The overall aim of the week was to spotlight the urgent need for critical literacy skills and raise awareness of the available toolbox for understanding information sources of all kinds. The continued rise and application of AI, ever-spreading mis and disinformation, waning trust in knowledge production - all of these issues are cause for concern, but the way in which the sector responded to the week’s theme was a major step in the right direction for making our communities aware of how to manage these issues.
Images above (L to R): Social media posts from Deakin University Library, University of Adelaide Library, and Queensland University Library.
Libraries of all persuasions came out in force on social media to share their activities, events and displays. Academic and health libraries used the week to showcase some of their resources for recognising misinformation, services and software that assists with creating accurate citations and bibliographies, and guides for safely and accurately utilised generative AI. Some even posed the ‘quote challenge’ as a reminder to question even long-held assumptions about who said what and when.
Some of our special libraries had fun in the archive exploring the exercise of "citing your sources". The Victorian History Library, for example, asked followers to identify iconic buildings in Victoria before directing them to where they could find information about these building in the collection.

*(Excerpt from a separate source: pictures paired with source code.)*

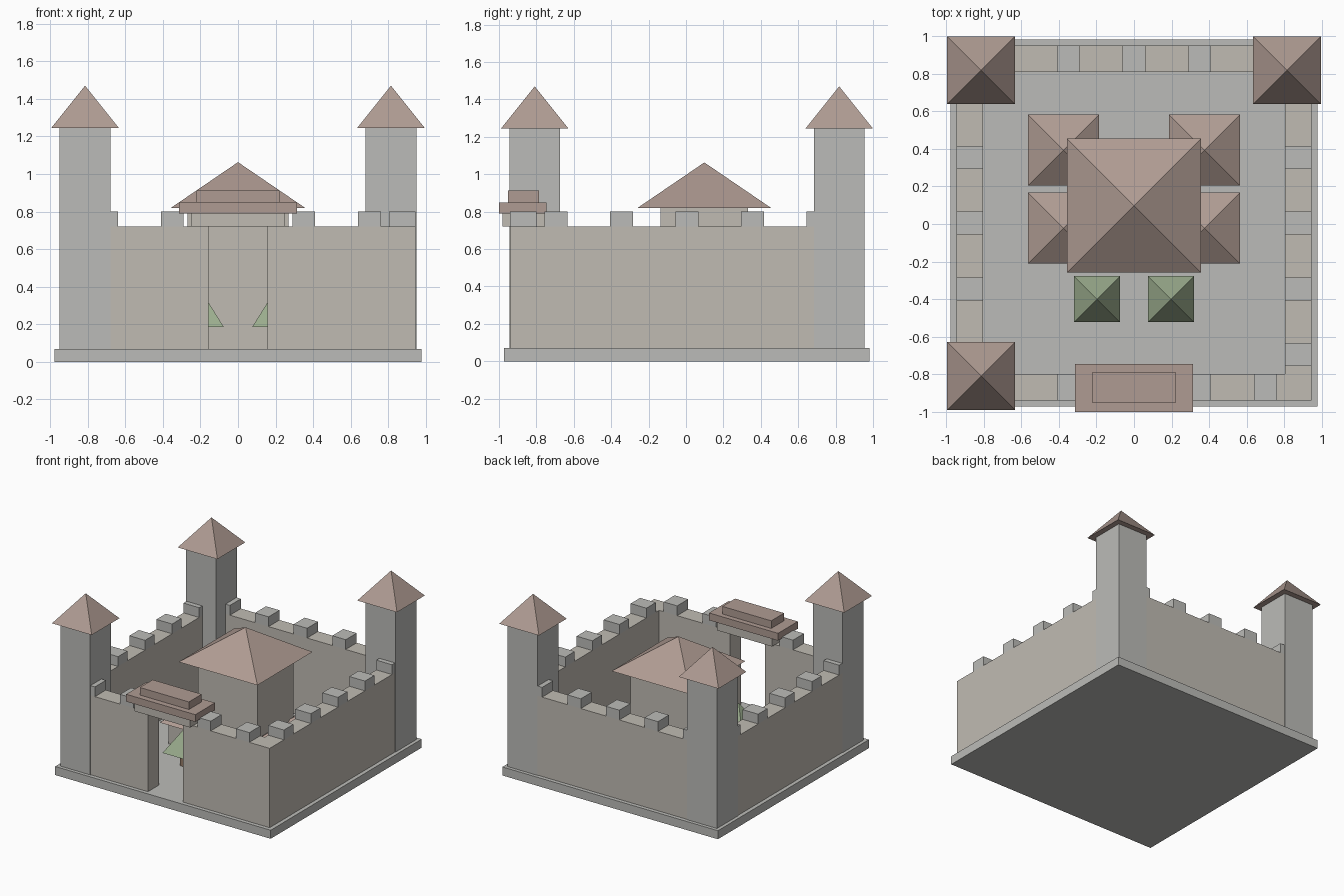
import bpy

if "Cube" in bpy.data.objects:
    bpy.data.objects.remove(bpy.data.objects["Cube"])

CY = 0.005  # y centre of the castle plan


def mat(name, rgb):
    m = bpy.data.materials.new(name)
    m.diffuse_color = (*rgb, 1)
    m.use_nodes = True
    m.node_tree.nodes["Principled BSDF"].inputs["Base Color"].default_value = m.diffuse_color
    return m


WALL = mat("sandstone", (0.53, 0.50, 0.45))
STONE = mat("grey_stone", (0.50, 0.50, 0.48))
ROOF = mat("brown_roof", (0.43, 0.33, 0.29))
LEAF = mat("leaf_green", (0.33, 0.42, 0.27))
WOOD = mat("trunk_brown", (0.30, 0.20, 0.14))


def make(name, verts, faces, m):
    me = bpy.data.meshes.new(name)
    me.from_pydata(verts, [], faces)
    me.materials.append(m)
    ob = bpy.data.objects.new(name, me)
    bpy.context.collection.objects.link(ob)
    return ob


def box(name, x0, x1, y0, y1, z0, z1, m):
    v = [(x, y, z) for z in (z0, z1) for x, y in ((x0, y0), (x1, y0), (x1, y1), (x0, y1))]
    f = [(3, 2, 1, 0), (4, 5, 6, 7)] + [(i, (i + 1) % 4, (i + 1) % 4 + 4, i + 4) for i in range(4)]
    return make(name, v, f, m)


def block(name, x, y, hx, hy, z0, z1, m):
    return box(name, x - hx, x + hx, y - hy, y + hy, z0, z1, m)


def pyramid(name, x, y, h, z0, z1, m):
    v = [(x - h, y - h, z0), (x + h, y - h, z0), (x + h, y + h, z0), (x - h, y + h, z0), (x, y, z1)]
    f = [(3, 2, 1, 0)] + [(i, (i + 1) % 4, 4) for i in range(4)]
    return make(name, v, f, m)


# Base slab
block("base", 0, CY, 0.977, 0.977, 0, 0.07, STONE)

# Curtain walls, front one split by the gate
OUT, INN, TOP = 0.945, 0.803, 0.72
for s, side in ((-1, "left"), (1, "right")):
    a, b = sorted((s * INN, s * OUT))
    box(side + "_wall", a, b, CY - OUT, CY + OUT, 0.07, TOP, WALL)
    a, b = sorted((s * 0.158, s * INN))
    box("front_wall_" + side, a, b, CY - OUT, CY - INN, 0.07, TOP, WALL)
box("back_wall", -INN, INN, CY + INN, CY + OUT, 0.07, TOP, WALL)

# Merlons along all four walls
MID, HT = (OUT + INN) / 2, (OUT - INN) / 2
for p in (-0.7, -0.35, 0, 0.35, 0.7):
    for s in (-1, 1):
        block("side_merlon", s * MID, CY + p, HT, 0.061, TOP, 0.80, STONE)
        if not (s == -1 and p == 0):
            block("end_merlon", p, CY + s * MID, 0.061, HT, TOP, 0.80, STONE)

# Three corner towers with pyramid roofs
for x, y in ((-1, -1), (-1, 1), (1, 1)):
    cx, cy = 0.814 * x, CY + 0.814 * y
    block("tower", cx, cy, 0.135, 0.135, 0.07, 1.247, STONE)
    pyramid("tower_roof", cx, cy, 0.18, 1.245, 1.47, ROOF)

# Gate lintel and stepped canopy
box("gate_lintel", -0.25, 0.25, -0.98, -0.757, 0.72, 0.79, WALL)
box("gate_canopy_lower", -0.313, 0.313, -1.0, -0.745, 0.79, 0.85, ROOF)
box("gate_canopy_upper", -0.222, 0.222, -0.953, -0.787, 0.85, 0.912, ROOF)

# Central keep
block("keep", 0, 0.098, 0.27, 0.233, 0.07, 0.82, WALL)
pyramid("keep_roof", 0, 0.098, 0.357, 0.82, 1.063, ROOF)

# Courtyard houses
for x in (-0.375, 0.375):
    for y in (-0.022, 0.393):
        block("house", x, y, 0.14, 0.14, 0.07, 0.25, WALL)
        pyramid("house_roof", x, y, 0.189, 0.25, 0.385, ROOF)

# Courtyard trees
for x in (-0.197, 0.197):
    block("tree_trunk", x, -0.4, 0.028, 0.028, 0.07, 0.19, WOOD)
    pyramid("tree_crown", x, -0.4, 0.122, 0.185, 0.38, LEAF)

Some of our State Libraries, like the State Library of Queensland, blogged about their tools to help navigate information and avoid misinformation. The State Library of NSW took the guesswork out of finding accurate legal information and the National Library of Australia showed us how to use Trove’s built-in citation tool to cite and share research from the database (amongst many other fantastic posts throughout the week).
School libraries once again rose to the challenge sharing their remarkable displays, like this one from the St Andrew’s Cathedral School. And last but certainly not least our wonderful public libraries ran workshops, promoted resources and fact sheets, hosted LIW-themed garden parties, and ran competitions to name a mere fraction of their activities during the week.
Images above (L to R): Social media posts from PMI Victorian History Library, State Library of Queensland, State Library of NSW, Trove, Melrose High School, and Blacktown City Libraries.
Events and webinars
At the ALIA National Office we were busy running several webinars covering topics ranging from AI to First Nations representation in the sector. First up was Belinda Spry from Wikimedia Australia who led a webinar all about ‘Mythbusting Wikipedia’. Belinda took participants through the history of Wikipedia and other wiki platforms, how to edit articles, some of the challenges posted by geographical and gender bias when creating accurate citations, and how Wikipedia is being used in classrooms.
Next, the team from Squiz Kids introduced participants to their podcast ‘Newshounds’ aimed at helping kids to become critical media consumers. You can find some useful classroom activities here. At the same time, participants at the AI: Where’s the Source? webinar were learning all about data in the AI landscape - where it comes from, who owns it, how we can use it and how to safely leverage the potential of AI.
The last webinar of the week was hosted by Dr Kirsten Thorpe and Lauren Booker from the Jumbunna Institute for Indigenous Education and Research at UTS who spoke about the importance of libraries managing Indigenous knowledges appropriately and building relationships with First Nations people to represent history respectfully.
Down in Melbourne nearly 150 attendees gathered at the State Library of Victoria for a one-day symposium on the LIW theme. Kicking off with a keynote address by ACMI Director and CEO Sebastian Chan, the day’s sessions explored the key role that libraries play in raising awareness about the possibilities and challenges of AI and how they might help people’s understanding grow alongside this evolving technology.
And around the country, our ALIA Groups marked the week with everything from trivia nights on ‘Sourcey’ subjects to sessions on the library workforce as a ‘source of strength.’
Image right: a panel discussion at the State Library Victoria symposium.
Hearing from the Hill
The week came to a close with some inspiring and timely words on the floor of Parliament from Susan Templeman MP, Member for Macquarie. Ms Templeman began by acknowledging the timeliness of the LIW theme before going on to highlight the collections, services and inclusiveness of our public libraries, many of which are experiencing continuing threats and challenges from some members of the community with regards to items in their collections.
And on the subject of public libraries, the last day of LIW also saw the launch of our new Libraries Transform campaign - designed to increase public awareness of the value, impact and services provided by libraries and library professionals. It includes a range of free resources to assist libraries with marketing, advocacy, outreach activities and more.
And finally, let us not forget the pins. You can still order our custom ‘Where’s the Source?’ pins from the ALIA Shop. Thank you to everyone who participated in this year’s Library and Information Week. We truly could not do it without you.
Mythbusting Wikipedia: Misinformation, AI and Volunteers
Helping kids become critical media consumers